[Plain-text document sources]
┄┄┄┄┄┄┄┄┄┄┄┄┄┄┄┄┄┄┄┄
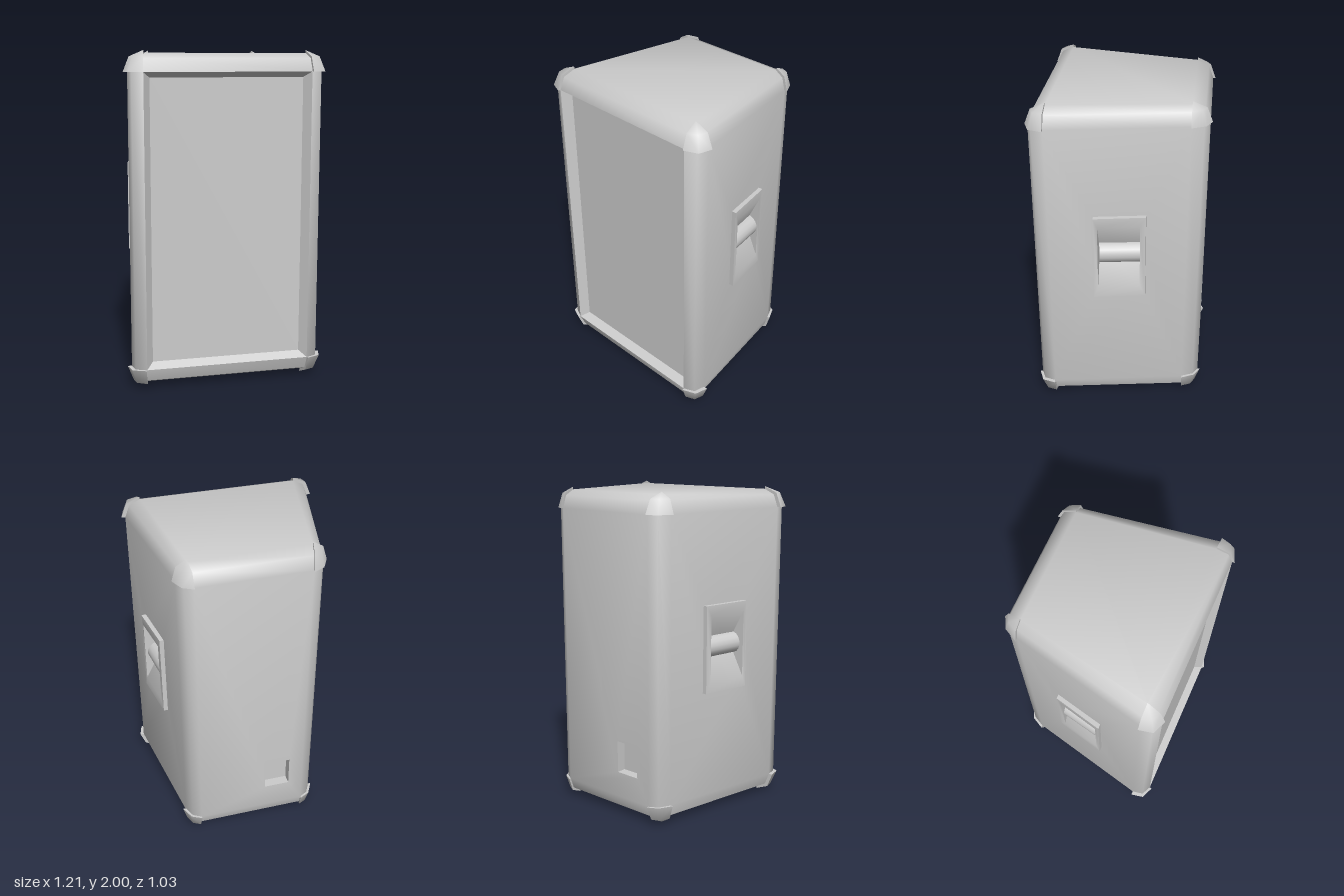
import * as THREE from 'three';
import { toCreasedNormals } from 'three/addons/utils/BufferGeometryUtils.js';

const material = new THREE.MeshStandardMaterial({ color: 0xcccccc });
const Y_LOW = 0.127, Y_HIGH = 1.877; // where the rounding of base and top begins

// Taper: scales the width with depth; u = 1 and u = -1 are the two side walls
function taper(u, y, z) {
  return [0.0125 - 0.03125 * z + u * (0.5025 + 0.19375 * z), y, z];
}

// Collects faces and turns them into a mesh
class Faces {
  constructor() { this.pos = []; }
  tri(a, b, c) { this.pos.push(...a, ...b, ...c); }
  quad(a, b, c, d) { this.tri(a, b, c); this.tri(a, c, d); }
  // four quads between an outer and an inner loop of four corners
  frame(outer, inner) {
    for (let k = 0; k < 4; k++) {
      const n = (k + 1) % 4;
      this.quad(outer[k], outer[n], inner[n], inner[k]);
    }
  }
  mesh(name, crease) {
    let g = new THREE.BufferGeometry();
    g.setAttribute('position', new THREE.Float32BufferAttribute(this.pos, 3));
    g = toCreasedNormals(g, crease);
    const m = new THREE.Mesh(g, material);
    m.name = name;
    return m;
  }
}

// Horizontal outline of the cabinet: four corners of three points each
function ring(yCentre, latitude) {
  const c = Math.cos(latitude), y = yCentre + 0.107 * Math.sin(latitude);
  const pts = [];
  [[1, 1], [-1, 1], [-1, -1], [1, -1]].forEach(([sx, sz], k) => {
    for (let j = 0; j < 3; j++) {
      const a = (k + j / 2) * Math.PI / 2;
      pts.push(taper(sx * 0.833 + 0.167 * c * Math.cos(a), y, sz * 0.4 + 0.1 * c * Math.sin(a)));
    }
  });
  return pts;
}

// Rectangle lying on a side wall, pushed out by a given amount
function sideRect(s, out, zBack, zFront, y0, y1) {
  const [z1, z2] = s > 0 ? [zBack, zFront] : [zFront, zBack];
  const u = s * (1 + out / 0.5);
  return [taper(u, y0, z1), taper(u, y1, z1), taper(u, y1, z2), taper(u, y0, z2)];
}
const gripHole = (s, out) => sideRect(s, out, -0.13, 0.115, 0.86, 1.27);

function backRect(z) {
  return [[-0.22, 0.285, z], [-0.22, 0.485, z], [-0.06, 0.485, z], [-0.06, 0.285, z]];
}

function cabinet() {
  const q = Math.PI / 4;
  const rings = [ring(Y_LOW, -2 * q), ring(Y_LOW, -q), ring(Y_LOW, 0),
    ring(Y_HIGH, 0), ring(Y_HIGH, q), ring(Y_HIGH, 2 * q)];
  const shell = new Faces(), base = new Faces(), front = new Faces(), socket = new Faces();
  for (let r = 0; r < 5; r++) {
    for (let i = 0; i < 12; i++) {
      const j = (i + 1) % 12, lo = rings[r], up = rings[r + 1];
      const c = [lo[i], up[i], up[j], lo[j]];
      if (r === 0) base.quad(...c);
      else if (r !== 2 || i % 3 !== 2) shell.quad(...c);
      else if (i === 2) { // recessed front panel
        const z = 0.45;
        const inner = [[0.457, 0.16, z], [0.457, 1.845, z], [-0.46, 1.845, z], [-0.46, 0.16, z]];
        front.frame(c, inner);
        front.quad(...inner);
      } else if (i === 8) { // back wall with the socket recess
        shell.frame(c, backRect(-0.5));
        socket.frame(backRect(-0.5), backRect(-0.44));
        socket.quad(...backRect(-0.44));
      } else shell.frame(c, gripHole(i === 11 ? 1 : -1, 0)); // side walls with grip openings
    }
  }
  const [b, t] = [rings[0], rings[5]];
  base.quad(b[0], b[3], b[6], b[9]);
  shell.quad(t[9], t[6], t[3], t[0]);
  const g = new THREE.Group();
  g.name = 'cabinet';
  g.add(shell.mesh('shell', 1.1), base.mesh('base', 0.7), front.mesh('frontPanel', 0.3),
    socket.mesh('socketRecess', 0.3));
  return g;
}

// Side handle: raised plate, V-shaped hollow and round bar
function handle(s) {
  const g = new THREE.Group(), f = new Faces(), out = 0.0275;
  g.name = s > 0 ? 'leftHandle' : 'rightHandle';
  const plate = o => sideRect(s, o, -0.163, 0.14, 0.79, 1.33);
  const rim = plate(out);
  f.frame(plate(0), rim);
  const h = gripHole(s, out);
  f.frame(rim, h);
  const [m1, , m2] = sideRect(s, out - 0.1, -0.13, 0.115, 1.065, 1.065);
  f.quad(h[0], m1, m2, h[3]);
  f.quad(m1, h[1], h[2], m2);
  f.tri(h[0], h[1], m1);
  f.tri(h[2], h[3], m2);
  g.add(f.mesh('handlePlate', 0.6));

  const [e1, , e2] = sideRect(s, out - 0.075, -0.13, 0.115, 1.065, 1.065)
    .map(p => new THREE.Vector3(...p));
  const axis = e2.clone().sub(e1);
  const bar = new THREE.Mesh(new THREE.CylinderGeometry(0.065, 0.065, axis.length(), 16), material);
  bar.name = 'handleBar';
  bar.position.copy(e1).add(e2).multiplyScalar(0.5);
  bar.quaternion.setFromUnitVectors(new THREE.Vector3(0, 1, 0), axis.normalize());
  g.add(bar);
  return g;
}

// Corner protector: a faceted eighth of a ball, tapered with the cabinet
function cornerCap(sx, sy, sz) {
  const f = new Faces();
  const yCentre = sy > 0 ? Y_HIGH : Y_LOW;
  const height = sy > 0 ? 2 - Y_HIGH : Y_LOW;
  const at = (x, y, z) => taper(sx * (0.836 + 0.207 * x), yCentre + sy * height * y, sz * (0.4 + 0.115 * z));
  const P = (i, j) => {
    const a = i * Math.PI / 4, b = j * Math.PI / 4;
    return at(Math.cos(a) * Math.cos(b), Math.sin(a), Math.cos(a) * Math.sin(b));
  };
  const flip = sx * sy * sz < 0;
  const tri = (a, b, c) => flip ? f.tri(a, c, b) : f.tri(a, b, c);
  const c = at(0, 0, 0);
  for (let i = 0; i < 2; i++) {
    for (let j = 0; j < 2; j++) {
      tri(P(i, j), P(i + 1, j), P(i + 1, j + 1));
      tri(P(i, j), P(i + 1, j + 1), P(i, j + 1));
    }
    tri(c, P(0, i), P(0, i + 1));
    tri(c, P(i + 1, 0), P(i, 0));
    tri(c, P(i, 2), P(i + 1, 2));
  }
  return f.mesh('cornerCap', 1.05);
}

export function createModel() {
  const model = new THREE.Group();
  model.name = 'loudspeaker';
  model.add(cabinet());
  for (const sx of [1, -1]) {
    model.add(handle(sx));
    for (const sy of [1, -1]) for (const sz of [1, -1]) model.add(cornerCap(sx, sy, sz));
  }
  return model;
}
┄┄┄┄┄┄┄┄┄┄┄┄┄┄┄┄┄┄┄┄
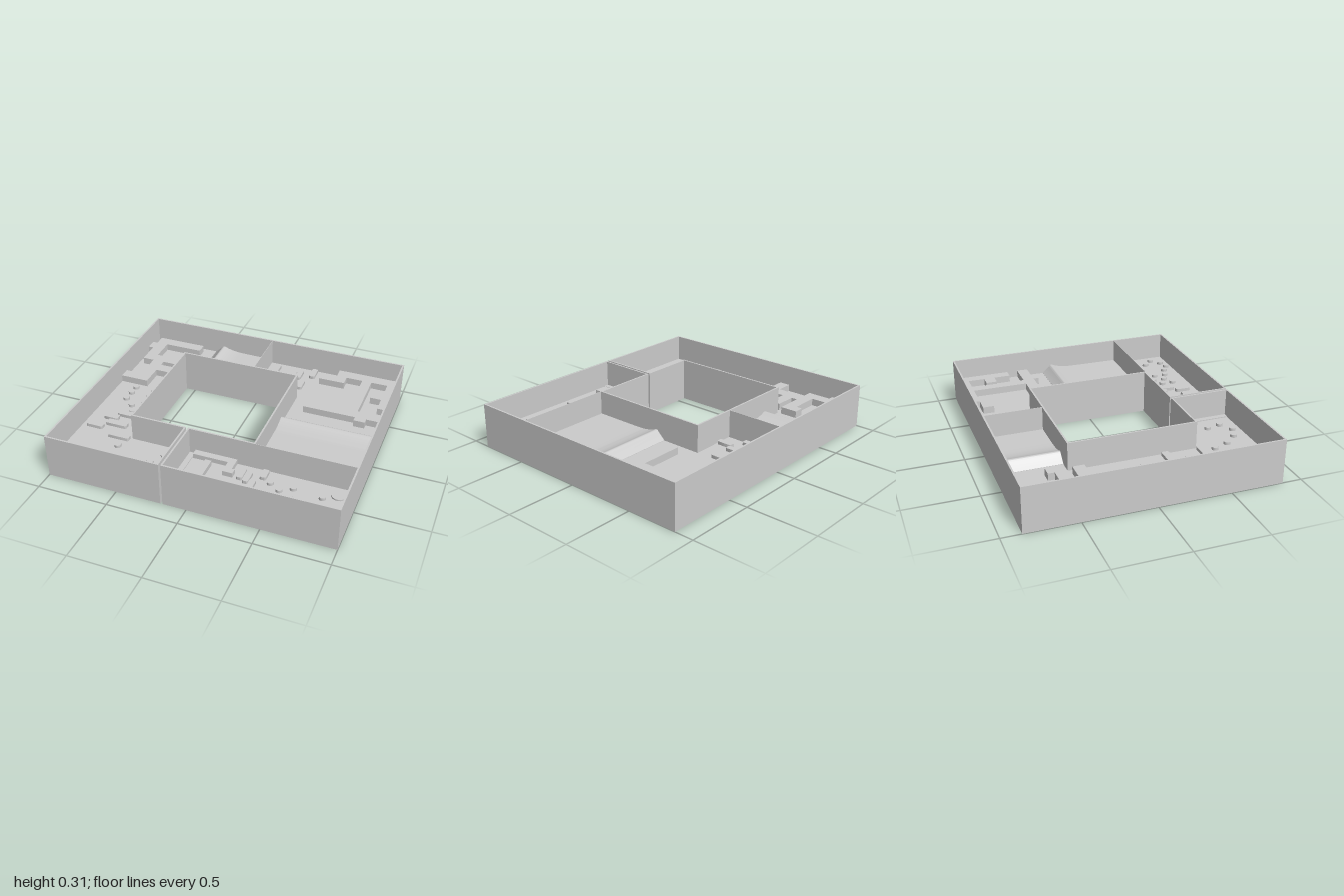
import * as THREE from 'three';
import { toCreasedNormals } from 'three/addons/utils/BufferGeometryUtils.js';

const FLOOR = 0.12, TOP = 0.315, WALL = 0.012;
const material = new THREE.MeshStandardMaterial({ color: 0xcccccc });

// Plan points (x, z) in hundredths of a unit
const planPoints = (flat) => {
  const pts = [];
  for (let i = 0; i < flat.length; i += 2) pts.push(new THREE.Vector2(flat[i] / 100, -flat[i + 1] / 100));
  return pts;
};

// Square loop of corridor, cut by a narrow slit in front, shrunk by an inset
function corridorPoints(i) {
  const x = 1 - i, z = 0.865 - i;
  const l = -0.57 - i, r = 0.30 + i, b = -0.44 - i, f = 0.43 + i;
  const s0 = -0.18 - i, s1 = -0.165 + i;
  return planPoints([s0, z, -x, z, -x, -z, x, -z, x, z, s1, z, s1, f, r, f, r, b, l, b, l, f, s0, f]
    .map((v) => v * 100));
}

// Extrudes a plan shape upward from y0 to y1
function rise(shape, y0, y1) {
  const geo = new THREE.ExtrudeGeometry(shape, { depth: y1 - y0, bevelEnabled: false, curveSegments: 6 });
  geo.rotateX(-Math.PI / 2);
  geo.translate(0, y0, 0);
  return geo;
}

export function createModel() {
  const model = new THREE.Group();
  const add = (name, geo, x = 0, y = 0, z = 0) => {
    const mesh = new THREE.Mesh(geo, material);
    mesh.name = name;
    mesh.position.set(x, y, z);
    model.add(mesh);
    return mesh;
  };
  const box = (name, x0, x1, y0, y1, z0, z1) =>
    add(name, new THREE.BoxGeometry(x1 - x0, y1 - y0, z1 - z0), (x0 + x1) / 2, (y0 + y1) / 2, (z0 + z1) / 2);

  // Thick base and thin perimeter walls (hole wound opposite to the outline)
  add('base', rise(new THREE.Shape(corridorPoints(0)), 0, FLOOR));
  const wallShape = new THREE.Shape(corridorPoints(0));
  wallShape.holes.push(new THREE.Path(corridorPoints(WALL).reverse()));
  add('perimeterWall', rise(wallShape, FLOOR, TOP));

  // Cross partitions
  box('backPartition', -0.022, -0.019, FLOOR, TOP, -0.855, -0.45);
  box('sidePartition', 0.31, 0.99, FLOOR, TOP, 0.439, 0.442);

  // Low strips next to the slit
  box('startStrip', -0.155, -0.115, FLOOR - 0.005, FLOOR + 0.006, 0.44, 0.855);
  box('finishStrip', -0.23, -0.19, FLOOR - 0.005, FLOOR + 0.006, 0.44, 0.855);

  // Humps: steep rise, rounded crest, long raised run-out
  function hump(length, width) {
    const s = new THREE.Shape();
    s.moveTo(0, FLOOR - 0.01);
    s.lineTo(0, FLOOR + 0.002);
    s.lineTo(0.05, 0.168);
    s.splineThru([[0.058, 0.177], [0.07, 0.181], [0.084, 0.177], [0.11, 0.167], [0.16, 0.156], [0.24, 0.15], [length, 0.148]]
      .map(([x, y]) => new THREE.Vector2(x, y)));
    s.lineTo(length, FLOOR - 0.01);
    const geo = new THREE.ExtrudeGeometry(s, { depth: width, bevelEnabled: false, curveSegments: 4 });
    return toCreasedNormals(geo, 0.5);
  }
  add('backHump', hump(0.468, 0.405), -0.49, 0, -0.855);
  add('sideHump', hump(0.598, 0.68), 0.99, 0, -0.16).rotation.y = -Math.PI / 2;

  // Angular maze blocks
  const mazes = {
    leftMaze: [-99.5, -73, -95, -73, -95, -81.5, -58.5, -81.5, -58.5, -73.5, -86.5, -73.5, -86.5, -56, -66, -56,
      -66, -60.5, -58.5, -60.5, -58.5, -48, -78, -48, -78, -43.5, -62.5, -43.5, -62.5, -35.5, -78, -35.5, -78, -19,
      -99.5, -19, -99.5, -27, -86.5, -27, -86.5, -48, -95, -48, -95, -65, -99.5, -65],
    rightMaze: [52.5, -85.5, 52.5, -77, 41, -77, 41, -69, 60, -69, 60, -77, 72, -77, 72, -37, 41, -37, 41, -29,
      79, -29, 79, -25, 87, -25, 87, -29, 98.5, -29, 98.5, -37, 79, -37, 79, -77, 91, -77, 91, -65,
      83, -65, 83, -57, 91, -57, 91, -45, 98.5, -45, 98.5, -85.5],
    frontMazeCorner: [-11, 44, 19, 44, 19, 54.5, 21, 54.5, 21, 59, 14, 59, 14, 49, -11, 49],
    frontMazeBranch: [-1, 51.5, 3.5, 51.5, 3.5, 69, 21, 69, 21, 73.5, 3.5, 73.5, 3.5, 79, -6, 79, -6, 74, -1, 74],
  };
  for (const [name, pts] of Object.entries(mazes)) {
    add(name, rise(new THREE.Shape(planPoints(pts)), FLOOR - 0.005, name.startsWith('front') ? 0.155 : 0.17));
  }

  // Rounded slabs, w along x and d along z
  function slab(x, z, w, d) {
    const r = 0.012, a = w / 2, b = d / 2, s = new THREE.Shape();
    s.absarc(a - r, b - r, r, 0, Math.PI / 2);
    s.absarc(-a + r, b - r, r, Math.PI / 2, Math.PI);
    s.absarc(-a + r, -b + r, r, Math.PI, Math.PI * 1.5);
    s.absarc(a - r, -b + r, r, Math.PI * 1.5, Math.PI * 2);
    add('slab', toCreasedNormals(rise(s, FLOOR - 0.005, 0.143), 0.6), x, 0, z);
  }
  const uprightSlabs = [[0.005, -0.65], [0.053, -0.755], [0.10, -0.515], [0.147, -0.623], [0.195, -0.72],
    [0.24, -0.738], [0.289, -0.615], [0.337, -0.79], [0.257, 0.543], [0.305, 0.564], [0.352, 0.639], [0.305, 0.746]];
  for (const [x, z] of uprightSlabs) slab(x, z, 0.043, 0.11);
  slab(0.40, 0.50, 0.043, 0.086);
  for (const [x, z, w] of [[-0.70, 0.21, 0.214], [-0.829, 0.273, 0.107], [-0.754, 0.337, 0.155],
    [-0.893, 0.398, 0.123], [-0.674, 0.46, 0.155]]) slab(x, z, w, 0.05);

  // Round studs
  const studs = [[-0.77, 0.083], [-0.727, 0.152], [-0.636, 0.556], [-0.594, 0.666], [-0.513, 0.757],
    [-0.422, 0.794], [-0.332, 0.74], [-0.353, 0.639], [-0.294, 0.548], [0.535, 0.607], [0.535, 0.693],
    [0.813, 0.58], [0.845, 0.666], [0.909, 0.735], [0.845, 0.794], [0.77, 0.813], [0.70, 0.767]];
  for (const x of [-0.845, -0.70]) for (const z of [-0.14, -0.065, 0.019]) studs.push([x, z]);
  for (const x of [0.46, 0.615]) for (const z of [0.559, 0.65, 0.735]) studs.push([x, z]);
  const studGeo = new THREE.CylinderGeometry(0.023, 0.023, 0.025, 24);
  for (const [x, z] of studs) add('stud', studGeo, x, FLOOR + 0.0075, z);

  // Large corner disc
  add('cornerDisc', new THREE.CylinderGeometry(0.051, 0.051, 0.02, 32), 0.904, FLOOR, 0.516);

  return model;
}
┄┄┄┄┄┄┄┄┄┄┄┄┄┄┄┄┄┄┄┄
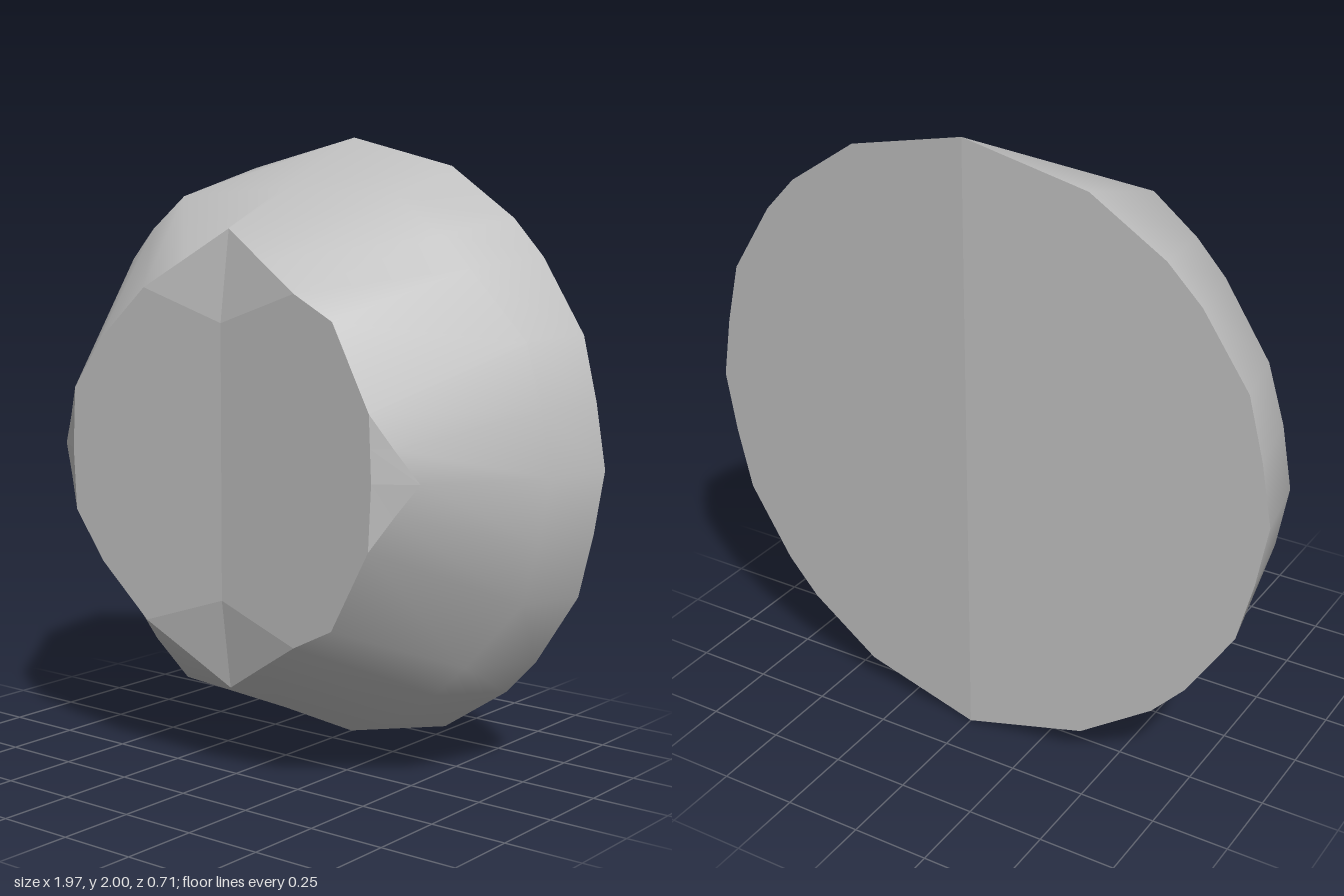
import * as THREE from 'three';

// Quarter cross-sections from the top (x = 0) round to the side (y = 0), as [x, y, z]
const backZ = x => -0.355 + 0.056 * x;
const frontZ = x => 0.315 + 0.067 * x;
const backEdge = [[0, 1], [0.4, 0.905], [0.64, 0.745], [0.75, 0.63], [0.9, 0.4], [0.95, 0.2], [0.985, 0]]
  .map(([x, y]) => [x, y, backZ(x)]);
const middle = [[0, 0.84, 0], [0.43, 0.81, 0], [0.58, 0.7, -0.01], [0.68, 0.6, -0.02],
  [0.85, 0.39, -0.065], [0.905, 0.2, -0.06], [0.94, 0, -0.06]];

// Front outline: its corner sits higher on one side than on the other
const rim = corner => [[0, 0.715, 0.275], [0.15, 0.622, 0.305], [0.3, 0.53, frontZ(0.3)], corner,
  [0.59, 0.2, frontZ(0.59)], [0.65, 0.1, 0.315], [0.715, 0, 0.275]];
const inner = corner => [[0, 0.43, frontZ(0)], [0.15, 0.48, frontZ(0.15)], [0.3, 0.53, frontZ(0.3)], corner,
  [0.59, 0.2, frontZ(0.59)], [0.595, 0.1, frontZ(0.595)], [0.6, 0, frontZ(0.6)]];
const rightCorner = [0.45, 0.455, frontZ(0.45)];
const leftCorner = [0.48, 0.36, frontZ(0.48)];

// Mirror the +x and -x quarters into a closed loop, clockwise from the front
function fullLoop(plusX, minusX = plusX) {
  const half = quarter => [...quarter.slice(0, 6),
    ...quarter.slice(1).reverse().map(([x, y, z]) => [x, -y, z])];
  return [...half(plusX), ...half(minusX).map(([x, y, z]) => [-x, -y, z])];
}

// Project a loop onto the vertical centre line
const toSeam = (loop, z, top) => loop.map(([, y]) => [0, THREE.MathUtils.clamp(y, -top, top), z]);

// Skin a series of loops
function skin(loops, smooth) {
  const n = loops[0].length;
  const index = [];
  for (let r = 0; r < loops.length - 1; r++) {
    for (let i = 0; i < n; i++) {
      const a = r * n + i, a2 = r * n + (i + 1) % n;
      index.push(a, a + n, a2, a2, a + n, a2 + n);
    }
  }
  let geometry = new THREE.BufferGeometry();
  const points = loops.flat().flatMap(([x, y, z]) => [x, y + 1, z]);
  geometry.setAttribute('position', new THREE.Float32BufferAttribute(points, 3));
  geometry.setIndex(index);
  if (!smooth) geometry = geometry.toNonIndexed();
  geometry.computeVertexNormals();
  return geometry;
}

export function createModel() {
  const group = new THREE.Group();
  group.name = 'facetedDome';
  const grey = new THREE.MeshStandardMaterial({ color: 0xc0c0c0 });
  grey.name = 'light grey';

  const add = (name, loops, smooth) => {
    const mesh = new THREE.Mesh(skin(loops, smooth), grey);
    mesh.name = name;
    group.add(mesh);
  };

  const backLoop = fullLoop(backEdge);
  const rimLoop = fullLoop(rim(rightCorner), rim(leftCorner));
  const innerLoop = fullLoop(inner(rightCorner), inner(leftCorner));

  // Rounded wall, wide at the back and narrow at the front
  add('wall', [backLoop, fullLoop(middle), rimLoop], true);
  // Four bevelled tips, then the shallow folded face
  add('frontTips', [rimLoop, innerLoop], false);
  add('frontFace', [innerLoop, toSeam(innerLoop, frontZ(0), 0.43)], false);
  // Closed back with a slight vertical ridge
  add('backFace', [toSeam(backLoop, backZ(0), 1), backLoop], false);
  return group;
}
┄┄┄┄┄┄┄┄┄┄┄┄┄┄┄┄┄┄┄┄
TASK TO COMPLETE.
If a line above holds the word "raised", copy it.

OUTPUT FOR THIS EXERCISE.
// Side handle: raised plate, V-shaped hollow and round bar
  // Humps: steep rise, rounded crest, long raised run-out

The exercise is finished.